Tuesday evening, and today has felt like a holiday in some ways. It's been a really busy couple of days.
Sunday began with a decent bout of wind and a womping big amount of foreboding. There was an active severe weather warning for damaging winds for the whole of the state - the Bureau of Meteorology called it a one-in-five-years wind event. I did some farm work in the morning but for the most part waited for the storm response jobs to start coming in. In this time I started deciphering the doppler wind radar, which I usually forget to check.
Screenshot from later in the day - before the
jobs began the colours were a lot darker!
Ultimately we got out of it fairly lightly. The first job of the day was a loose sheet of iron on the roof of a shed in Shepparton (I dispatched the auxiliary unit to this job). We then had a string of tree down / traffic hazard jobs, the first of which the auxiliary unit self-activated to (I was not pleased) and the others our unit went to. As I said, our area was pretty quiet. Judging by the radio chatter, though, Beechworth and Kilmore SES units were absolutely smashed by jobs. I think Wangaratta SES had nearly 300.
While I was at the shed in between jobs (and after things quietened down) I mopped the floors and cleaned the bathrooms and then did some paperwork. By about 1930 things seemed to have settled down and I decided to go home. It was dead still, which I should have taken more notice of. By the time I was halfway home a number of bands of strong rain had swept through, with the prospect of more to come.
I often check the Mt Gambier (South Australia) radar
before I check the nearer Yarrawonga radar -
it gives a better idea of what's coming our way.
I'd been home for no more than the time it took to take my overalls off when my pager beeped. It was a roof-damage job not far from my place, and another of our members was keen to turn out, so he brought the truck over from Tatura.
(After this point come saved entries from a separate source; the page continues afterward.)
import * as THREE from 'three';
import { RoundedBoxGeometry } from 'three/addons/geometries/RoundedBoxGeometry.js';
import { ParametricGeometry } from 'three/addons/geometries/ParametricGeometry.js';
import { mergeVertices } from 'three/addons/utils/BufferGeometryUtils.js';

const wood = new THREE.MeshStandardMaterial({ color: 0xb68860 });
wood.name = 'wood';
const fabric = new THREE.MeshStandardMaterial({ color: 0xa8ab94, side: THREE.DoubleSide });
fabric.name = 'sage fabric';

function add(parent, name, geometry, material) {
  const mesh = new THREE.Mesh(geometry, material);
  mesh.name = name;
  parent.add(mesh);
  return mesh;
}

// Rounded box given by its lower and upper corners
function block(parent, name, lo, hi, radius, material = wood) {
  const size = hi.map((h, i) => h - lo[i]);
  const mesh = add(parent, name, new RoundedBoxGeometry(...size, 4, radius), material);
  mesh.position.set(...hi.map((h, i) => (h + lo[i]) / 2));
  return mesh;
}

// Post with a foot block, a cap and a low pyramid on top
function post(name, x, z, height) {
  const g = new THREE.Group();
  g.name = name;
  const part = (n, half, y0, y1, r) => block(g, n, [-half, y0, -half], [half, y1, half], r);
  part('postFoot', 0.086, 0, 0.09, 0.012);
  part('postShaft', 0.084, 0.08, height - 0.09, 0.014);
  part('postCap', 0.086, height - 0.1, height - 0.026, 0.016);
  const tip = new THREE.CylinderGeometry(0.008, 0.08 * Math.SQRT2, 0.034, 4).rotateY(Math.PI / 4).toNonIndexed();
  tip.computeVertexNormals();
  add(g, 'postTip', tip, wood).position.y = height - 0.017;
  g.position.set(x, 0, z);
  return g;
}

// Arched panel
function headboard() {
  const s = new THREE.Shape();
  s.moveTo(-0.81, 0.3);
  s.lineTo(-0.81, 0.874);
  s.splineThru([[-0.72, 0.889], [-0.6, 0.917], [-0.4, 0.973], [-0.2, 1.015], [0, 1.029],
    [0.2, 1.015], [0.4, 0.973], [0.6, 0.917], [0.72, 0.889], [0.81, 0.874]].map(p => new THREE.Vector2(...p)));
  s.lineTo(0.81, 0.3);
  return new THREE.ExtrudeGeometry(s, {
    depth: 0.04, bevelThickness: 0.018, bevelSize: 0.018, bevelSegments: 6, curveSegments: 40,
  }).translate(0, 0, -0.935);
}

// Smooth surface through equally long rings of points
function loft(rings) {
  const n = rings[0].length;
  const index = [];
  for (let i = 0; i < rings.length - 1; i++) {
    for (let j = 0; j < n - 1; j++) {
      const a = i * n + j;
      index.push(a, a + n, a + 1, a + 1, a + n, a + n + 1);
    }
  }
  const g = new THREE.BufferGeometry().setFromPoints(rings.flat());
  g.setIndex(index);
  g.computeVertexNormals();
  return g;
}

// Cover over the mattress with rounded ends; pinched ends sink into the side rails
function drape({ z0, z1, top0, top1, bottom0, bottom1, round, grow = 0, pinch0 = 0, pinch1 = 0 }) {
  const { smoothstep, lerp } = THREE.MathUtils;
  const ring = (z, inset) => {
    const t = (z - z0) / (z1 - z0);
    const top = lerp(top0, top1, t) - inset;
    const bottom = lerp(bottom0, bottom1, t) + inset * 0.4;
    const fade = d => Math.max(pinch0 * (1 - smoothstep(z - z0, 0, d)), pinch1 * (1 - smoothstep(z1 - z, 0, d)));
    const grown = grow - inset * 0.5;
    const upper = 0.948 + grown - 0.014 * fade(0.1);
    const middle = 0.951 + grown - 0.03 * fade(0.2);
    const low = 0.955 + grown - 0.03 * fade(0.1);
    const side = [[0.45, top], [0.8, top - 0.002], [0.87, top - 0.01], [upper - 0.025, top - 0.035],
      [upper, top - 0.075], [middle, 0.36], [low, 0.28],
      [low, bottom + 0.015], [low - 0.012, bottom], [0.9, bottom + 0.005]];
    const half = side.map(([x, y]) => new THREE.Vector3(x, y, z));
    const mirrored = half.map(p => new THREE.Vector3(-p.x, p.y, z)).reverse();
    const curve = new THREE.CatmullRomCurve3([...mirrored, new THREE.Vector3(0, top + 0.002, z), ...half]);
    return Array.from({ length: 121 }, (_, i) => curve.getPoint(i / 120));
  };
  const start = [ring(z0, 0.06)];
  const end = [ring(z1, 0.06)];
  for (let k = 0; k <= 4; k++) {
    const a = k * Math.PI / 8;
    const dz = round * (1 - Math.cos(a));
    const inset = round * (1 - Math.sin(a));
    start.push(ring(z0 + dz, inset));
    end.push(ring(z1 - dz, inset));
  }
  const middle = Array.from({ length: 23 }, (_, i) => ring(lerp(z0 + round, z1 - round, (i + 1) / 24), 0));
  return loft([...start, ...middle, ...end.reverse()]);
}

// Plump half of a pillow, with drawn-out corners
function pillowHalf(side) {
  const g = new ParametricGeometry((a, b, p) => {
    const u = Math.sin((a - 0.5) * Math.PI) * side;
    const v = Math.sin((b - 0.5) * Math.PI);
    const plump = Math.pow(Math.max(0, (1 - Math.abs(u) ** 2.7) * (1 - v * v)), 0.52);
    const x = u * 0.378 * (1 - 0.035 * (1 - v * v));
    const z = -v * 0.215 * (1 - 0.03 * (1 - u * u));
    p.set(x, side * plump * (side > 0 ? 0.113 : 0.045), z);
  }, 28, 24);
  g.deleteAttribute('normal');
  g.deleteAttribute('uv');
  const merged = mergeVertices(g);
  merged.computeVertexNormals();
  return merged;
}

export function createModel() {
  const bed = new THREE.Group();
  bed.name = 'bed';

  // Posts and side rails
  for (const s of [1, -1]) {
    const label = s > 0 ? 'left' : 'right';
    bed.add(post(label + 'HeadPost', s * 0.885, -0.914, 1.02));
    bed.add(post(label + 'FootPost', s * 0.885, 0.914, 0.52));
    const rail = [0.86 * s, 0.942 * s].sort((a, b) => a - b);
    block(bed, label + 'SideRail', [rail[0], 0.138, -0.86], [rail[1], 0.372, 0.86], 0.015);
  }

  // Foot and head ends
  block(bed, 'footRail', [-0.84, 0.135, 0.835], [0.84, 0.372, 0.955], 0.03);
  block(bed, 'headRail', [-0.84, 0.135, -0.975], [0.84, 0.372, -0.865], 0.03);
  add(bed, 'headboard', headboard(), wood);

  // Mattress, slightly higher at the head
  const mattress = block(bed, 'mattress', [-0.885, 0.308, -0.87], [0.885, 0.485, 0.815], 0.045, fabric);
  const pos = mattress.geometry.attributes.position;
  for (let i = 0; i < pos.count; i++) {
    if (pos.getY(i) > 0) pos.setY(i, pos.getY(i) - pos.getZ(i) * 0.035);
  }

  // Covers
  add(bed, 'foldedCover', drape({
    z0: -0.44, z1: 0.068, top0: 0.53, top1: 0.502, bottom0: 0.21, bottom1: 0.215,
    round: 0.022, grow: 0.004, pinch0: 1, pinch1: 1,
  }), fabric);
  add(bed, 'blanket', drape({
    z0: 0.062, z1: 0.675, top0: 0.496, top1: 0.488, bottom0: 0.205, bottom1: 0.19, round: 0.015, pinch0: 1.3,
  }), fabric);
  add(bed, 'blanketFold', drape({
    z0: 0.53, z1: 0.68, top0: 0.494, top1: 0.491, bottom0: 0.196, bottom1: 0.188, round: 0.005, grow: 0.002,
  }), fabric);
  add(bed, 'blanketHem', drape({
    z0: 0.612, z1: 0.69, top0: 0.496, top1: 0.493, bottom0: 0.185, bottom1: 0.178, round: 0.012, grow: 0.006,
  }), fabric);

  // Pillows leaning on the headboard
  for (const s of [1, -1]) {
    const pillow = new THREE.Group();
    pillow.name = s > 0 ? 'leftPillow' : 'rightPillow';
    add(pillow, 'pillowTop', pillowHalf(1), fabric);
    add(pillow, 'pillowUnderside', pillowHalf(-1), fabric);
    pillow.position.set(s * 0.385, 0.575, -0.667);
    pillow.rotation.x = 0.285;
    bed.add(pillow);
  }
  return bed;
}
A rooftop safety system was set up and we made suitable repairs to the roof. There were no more calls so I guess it kept them dry overnight. I was home about 2300.
Monday started early with another pager beep at about 0630 with another tree down / traffic hazard. One of our unit vehicles was going to be in the area, so I asked him to see if he could stop in and I'd join him on scene. He range me after I was on the road to advise that the job was unreachable due to a major road accident which was being attended by another unit.
Absent any other options I passed the job on to the roads authority and turned around. By then it was too late to bother going back to bed and so I put the coffee on and got on with the day.
Another job came in about 1000, with a road blocked by a tree near Toolamba. It sounded like a large job so I activated a crew and headed over myself. Surprisingly the job had been cleared by the time we got there (by a farmer and tractor I suspect). The three of us were at the shed afterwards when another job came in. We'd been asked to go and assist the police by protecting the scene of the accident I mentioned before, which was being investigated by the Major Collisions Unit. This was a good deal less exciting than it sounds. We were asked to stand-by outside the police line until we were needed. In the end we waited for about an hour-and-a-half and were then released because we weren't needed afer all. Back to the shed we went, picking up lunch on the way.
I did a couple of other things at the shed and went home. I walked though the door about 1755. What happened at 1805? Off my pager went again, this time from the flooding Incident Control Centre. They wanted volunteers to lay sandbags to buttress a levee at Koonoomoo. "What the Hell?" I thought, and ut my hand up to go. Three other members from the Tatura unit volunteered as well, and so up we went to the meeting point at Cobram.
Sheds and sandbags in water, Kempsey
flood, 1945 (NAA: C4078, N2582D)
I understand the work on the levee had been organised a bit on the fly, but broadly the operation went well. That is, they kept us well supplied with food and water, and there was no shortage of sandbags to lay. The site we had to work on though was a bit difficult - it couldn't be readily reached by vehicles, so there was a walk of a bit over a kilometre to get there, and it lay in a natural depression which had been soaked in the recent rains, so the ground was radidly churned into a slurry by the tractor and about 30 pairs of boots. They'd done well mobilising people however - there were about a dozen SES members from different units, and another dozen or so from the Country Fire Authority, as well as about a half-dozen civilians. The various groups worked together wonderfully well. Despite all of us getting tired, cold, muddy and our clothes getting filled with spilt sand, I don't think there was a cross word or even a serious grumble the whole night. We were on site at about 2030 and left the site about 0140 the next morning. I was home and in bed by 0430. I'm dead proud of how the members of my unit worked. I'm proud to serve with them.
I woke about 0930 today. I'm less stiff from laying sandbags than I thought I'd be. The pager has stayed quiet all day save for a few administrative messages. I've kept it quiet - cleaned my boots of mud, walked the dog, read a bit and checked emails (I didn't get the job at the Federal government). Not much more to add, save that I've picked up a day's work over at Costerfield on Thursday. Better than nothing.